Already this year, the department has logged 147 cases of people infected by parasites and bacteria found in water parks, pools and lakes. The most common months for these diseases still lie ahead.
"The more people you have in a body of water, the higher the risk," Health Department spokesman Doug Schultz said Friday.
In 2011 there were just 59 recreational water illnesses reported in Minnesota, most between July and October. This year, the number of cases is at a 10-year high. Two major outbreaks in late March were at Edgewater Resort and Water Park in Duluth, with 97 cases, and Paul Bunyan indoor water park in Baxter, with 42. Both closed voluntarily to treat the water and reopened a few days later. No further incidents have been reported.
Both outbreaks are being attributed to Cryptosporidium. The microscopic parasite is protected by a shell that makes it resistant to chlorine disinfection. The illness is spread most commonly in water contaminated by infected human or animal feces.
Symptoms include diarrhea, stomach cramps, dehydration and vomiting. They usually begin two to 10 days after the person swallows contaminated water and becomes infected and can last one to two weeks.

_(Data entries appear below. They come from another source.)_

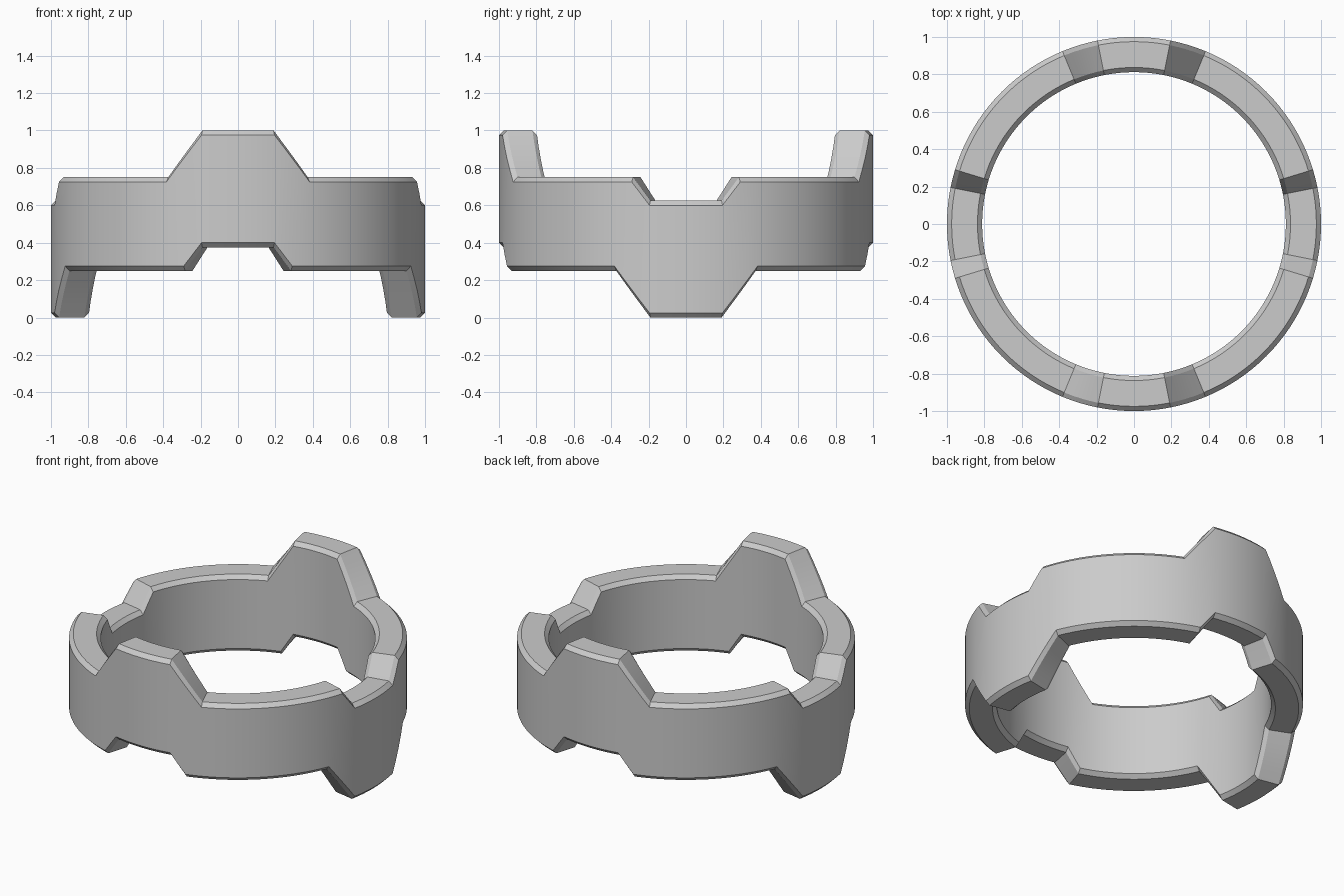
import bpy, bmesh, math

if "Cube" in bpy.data.objects:
    bpy.data.objects.remove(bpy.data.objects["Cube"])

SEGS = 128
R_OUT, R_IN, C = 1.0, 0.812, 0.025   # radii and edge chamfer


def lerp_profile(a, pts):
    for (a0, z0), (a1, z1) in zip(pts, pts[1:]):
        if a <= a1:
            return z0 + (z1 - z0) * (a - a0) / (a1 - a0)
    return pts[-1][1]


# Rim height by angle (degrees) from the nearest x axis: notch, rim, raised tab
RIM = [(0, 0.625), (11.25, 0.625), (16.875, 0.75),
       (67.5, 0.75), (78.75, 1.0), (90, 1.0)]


def top_z(deg):
    a = deg % 180
    return lerp_profile(min(a, 180 - a), RIM)


# Chamfered cross-section swept round the ring; the underside is the top turned 90 degrees
bm = bmesh.new()
rings = []
for i in range(SEGS):
    deg = 360 * i / SEGS
    t = math.radians(deg)
    zt, zb = top_z(deg), 1 - top_z(deg + 90)
    section = [(R_OUT, zb + C), (R_OUT, zt - C), (R_OUT - C, zt), (R_IN + C, zt),
               (R_IN, zt - C), (R_IN, zb + C), (R_IN + C, zb), (R_OUT - C, zb)]
    rings.append([bm.verts.new((r * math.cos(t), r * math.sin(t), z)) for r, z in section])
for i in range(SEGS):
    a, b = rings[i], rings[(i + 1) % SEGS]
    for j in range(8):
        k = (j + 1) % 8
        bm.faces.new((a[j], b[j], b[k], a[k]))
bmesh.ops.recalc_face_normals(bm, faces=bm.faces)

mesh = bpy.data.meshes.new("notched_ring")
bm.to_mesh(mesh)
bm.free()
ring = bpy.data.objects.new("notched_ring", mesh)
bpy.context.collection.objects.link(ring)
bpy.context.view_layer.objects.active = ring
ring.select_set(True)
bpy.ops.object.shade_smooth_by_angle(angle=math.radians(20))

The parasite can be spread even after the symptoms have stopped.
Children, pregnant women and people with compromised immune systems are most at risk of illness or even death, the department said.
Anoka County Recreation Supervisor Lisa LaCasse said swimmers are at risk, even in properly maintained pools. She urged them to use common sense and follow posted rules.
"We require kids who are not potty trained to wear swim diapers. We do request that people take a shower before entering the pool with soap and water, but admittedly that doesn't always happen," she said.
Craig Hedberg, a University of Minnesota environmental health scientist, said that fecal contamination in water can also spread E-coli, shigella, salmonella and norovirus. He said the incidence of these illnesses usually triples during the summer.
Kristian Hernandez • 612-673-4217